May 22, 2014
Ronald Friedman, Co-Leader, Retail/Consumer Products Industry Group, Quoted in Fortune Article, "Weather a Popular Scapegoat as Retailers Disappoint."
By John Kell
Executives at some of the top U.S. retailers have leaned on a familiar scapegoat as they unpack why first-quarter sales have broadly missed Wall Street's expectations: bad weather.
And how many times have they complained about the weather this quarter? A lot, according to an analysis of their conference calls.
Retailers are notorious for blaming disappointing sales on weather fluctuations. In any given year, it can be too cold, too hot, or even too wet, to reach expectations.
"This is the first time weather has been a factor for six to seven months," said Ron Friedman, a consumer products consultant for accounting and advisory firm Marcum LLP.

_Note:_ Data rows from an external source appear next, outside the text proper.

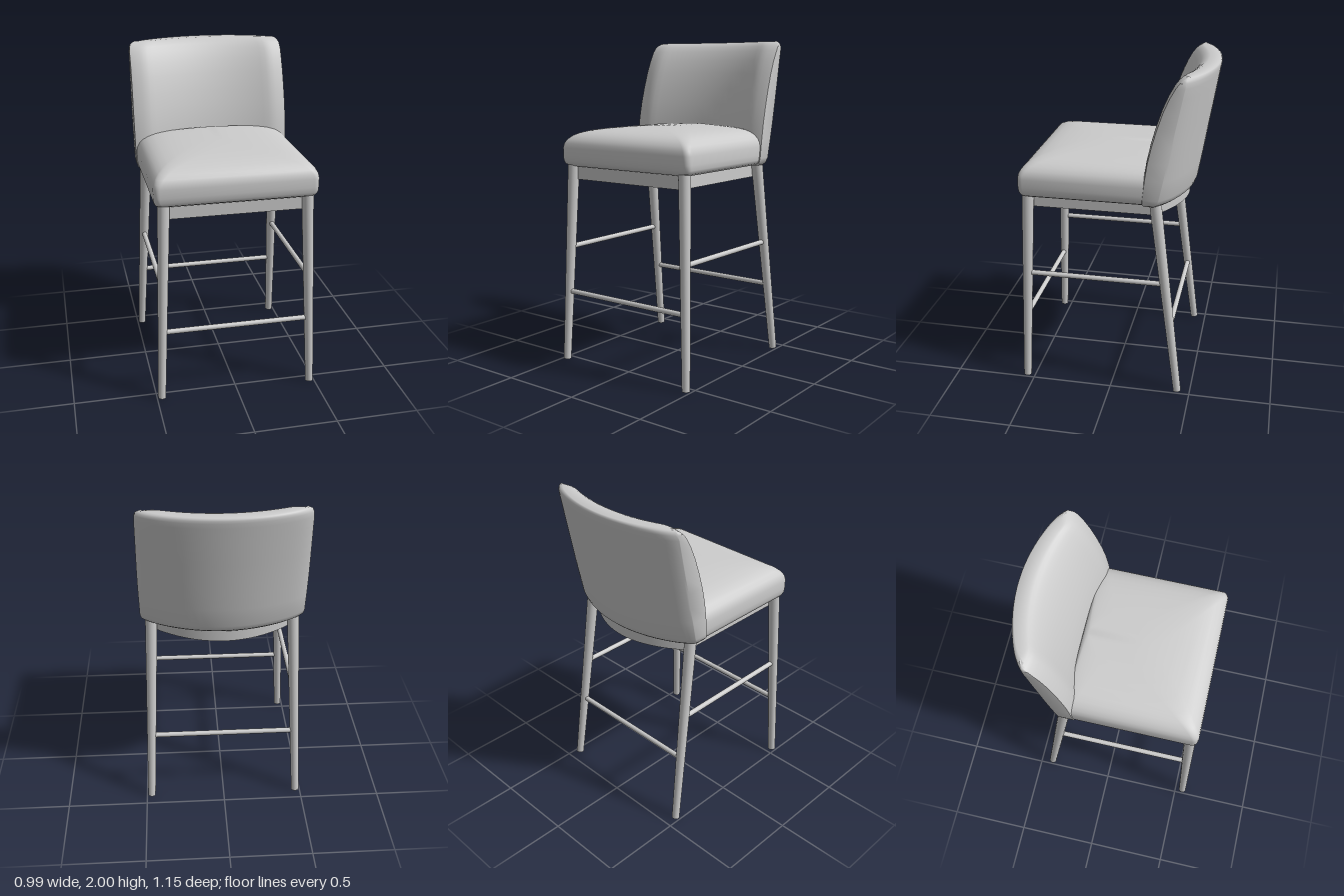
import * as THREE from 'three';
import { toCreasedNormals } from 'three/addons/utils/BufferGeometryUtils.js';

const mat = new THREE.MeshStandardMaterial({ color: 0xcccccc });
mat.name = 'light grey';

function add(group, name, geometry) {
  const mesh = new THREE.Mesh(geometry, mat);
  mesh.name = name;
  group.add(mesh);
  return mesh;
}

// Tapered round rod from point a to point b
function rod(group, name, a, b, ra, rb) {
  const from = new THREE.Vector3(...a), to = new THREE.Vector3(...b);
  const dir = to.clone().sub(from);
  const mesh = add(group, name, new THREE.CylinderGeometry(rb, ra, dir.length(), 20));
  mesh.position.copy(from).add(to).multiplyScalar(0.5);
  mesh.quaternion.setFromUnitVectors(new THREE.Vector3(0, 1, 0), dir.normalize());
}

// Skin over horizontal loops (back edge left to right, then front edge right to left), bottom to top
function loft(loops, crease) {
  const n = loops[0].length, idx = [], last = (loops.length - 1) * n;
  for (let r = 0; r < loops.length - 1; r++) {
    for (let i = 0; i < n; i++) {
      const a = r * n + i, b = r * n + (i + 1) % n;
      idx.push(a, a + n, b + n, a, b + n, b);
    }
  }
  for (let i = 0; i < n / 2 - 1; i++) {
    const j = n - 1 - i;
    idx.push(last + i, last + j, last + i + 1, last + i + 1, last + j, last + j - 1);
    idx.push(i, i + 1, j, i + 1, j - 1, j);
  }
  const g = new THREE.BufferGeometry();
  g.setAttribute('position', new THREE.Float32BufferAttribute(loops.flat(2), 3));
  g.setIndex(idx);
  return toCreasedNormals(g, crease);
}

// Domed cushion: rounded rectangles, inset by d at height y
function seatGeometry() {
  const rings = [[0.03, 1.238], [0.01, 1.25], [0.002, 1.27], [0, 1.3], [0, 1.35], [0.005, 1.378], [0.018, 1.402],
    [0.04, 1.424], [0.07, 1.441], [0.11, 1.454], [0.17, 1.464], [0.25, 1.472], [0.34, 1.477], [0.44, 1.48]];
  return loft(rings.map(([d, y]) => {
    const x = 0.485 - d, front = 0.555 - d, back = -0.25 + d * 0.1;
    const r = Math.min(0.035 + d * 0.3, x * 0.8);
    const corners = [[-x + r, back + r], [x - r, back + r], [x - r, front - r], [-x + r, front - r]];
    const loop = [];
    corners.forEach(([cx, cz], k) => {
      for (let i = 0; i <= 6; i++) {
        const t = Math.PI + (k + i / 6) * Math.PI / 2;
        loop.push([cx + r * Math.cos(t), y, cz + r * Math.sin(t)]);
      }
    });
    return loop;
  }), 1.2);
}

// Wrapped backrest: [height, half width, rear centre z, front z at the sides]
function backGeometry() {
  const rings = [[1.235, 0.47, -0.43, -0.185], [1.25, 0.483, -0.446, -0.175], [1.28, 0.49, -0.457, -0.177],
    [1.4, 0.492, -0.478, -0.19], [1.5, 0.493, -0.495, -0.205], [1.6, 0.493, -0.511, -0.227],
    [1.7, 0.492, -0.528, -0.255], [1.8, 0.491, -0.545, -0.288], [1.88, 0.49, -0.558, -0.322],
    [1.94, 0.49, -0.568, -0.355], [1.97, 0.486, -0.573, -0.378], [1.985, 0.479, -0.574, -0.395],
    [1.995, 0.468, -0.572, -0.413], [2.0, 0.45, -0.566, -0.43]];
  const n = 32;
  return loft(rings.map(([y, w, rear, front]) => {
    const t = (y - 1.235) / 0.765, bow = 0.15 - 0.03 * t, dip = 0.045 + 0.025 * t;
    const loop = [];
    for (let i = 0; i <= n; i++) {
      const u = Math.sin((i / n - 0.5) * Math.PI);
      loop.push([w * u, y, rear + bow * u * u + 0.025 * u ** 12]);
    }
    for (let i = n; i >= 0; i--) {
      const u = Math.sin((i / n - 0.5) * Math.PI), k = Math.min(1, Math.abs(u) / 0.8);
      const edge = Math.max(0, (Math.abs(u) - 0.8) / 0.2);
      loop.push([w * u, y, front - dip * (1 - k * k) - 0.015 * edge * edge]);
    }
    return loop;
  }), 1.1);
}

// Frame under the seat with a curved rear edge
function apronGeometry() {
  const s = new THREE.Shape();
  s.moveTo(-0.4, 0.505);
  s.lineTo(-0.4, -0.25);
  s.quadraticCurveTo(0, -0.57, 0.4, -0.25);
  s.lineTo(0.4, 0.505);
  s.closePath();
  const g = new THREE.ExtrudeGeometry(s, { depth: 0.09, bevelEnabled: false, curveSegments: 24 });
  g.rotateX(Math.PI / 2).translate(0, 1.245, 0);
  return toCreasedNormals(g, 0.5);
}

export function createModel() {
  const stool = new THREE.Group();
  stool.name = 'barStool';
  add(stool, 'seatCushion', seatGeometry());
  add(stool, 'backrest', backGeometry());
  add(stool, 'seatFrame', apronGeometry());

  // Leg centre line: x and z at height y
  const top = 1.25;
  const legPoint = (side, isFront, y) => {
    const t = y / top;
    return [side * (0.47 - 0.045 * t), y, isFront ? 0.55 - 0.045 * t : -0.422 + 0.163 * t];
  };

  for (const side of [-1, 1]) {
    const label = side > 0 ? 'left' : 'right';
    rod(stool, label + 'FrontLeg', legPoint(side, true, 0.002), legPoint(side, true, top), 0.024, 0.036);
    rod(stool, label + 'BackLeg', legPoint(side, false, 0.002), legPoint(side, false, top), 0.024, 0.036);
    rod(stool, label + 'SideRung', legPoint(side, true, 0.73), legPoint(side, false, 0.73), 0.016, 0.016);
  }
  for (const isFront of [true, false]) {
    rod(stool, isFront ? 'frontRung' : 'backRung',
      legPoint(-1, isFront, 0.445), legPoint(1, isFront, 0.445), 0.016, 0.016);
  }
  return stool;
}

Retailers buy inventory months in advance, and thus have limited flexibility to respond to weather fluctuations. Friedman said Home Depot, Lowe's and Staples Inc. (SPLS) are among the retailers that are better positioned when the weather is poor. According to Friedman, those retailers can use a system known as "rapid replenishment," a process that allows them to place orders as needed from suppliers for basic items such as lawn mowers, shovels and office supplies.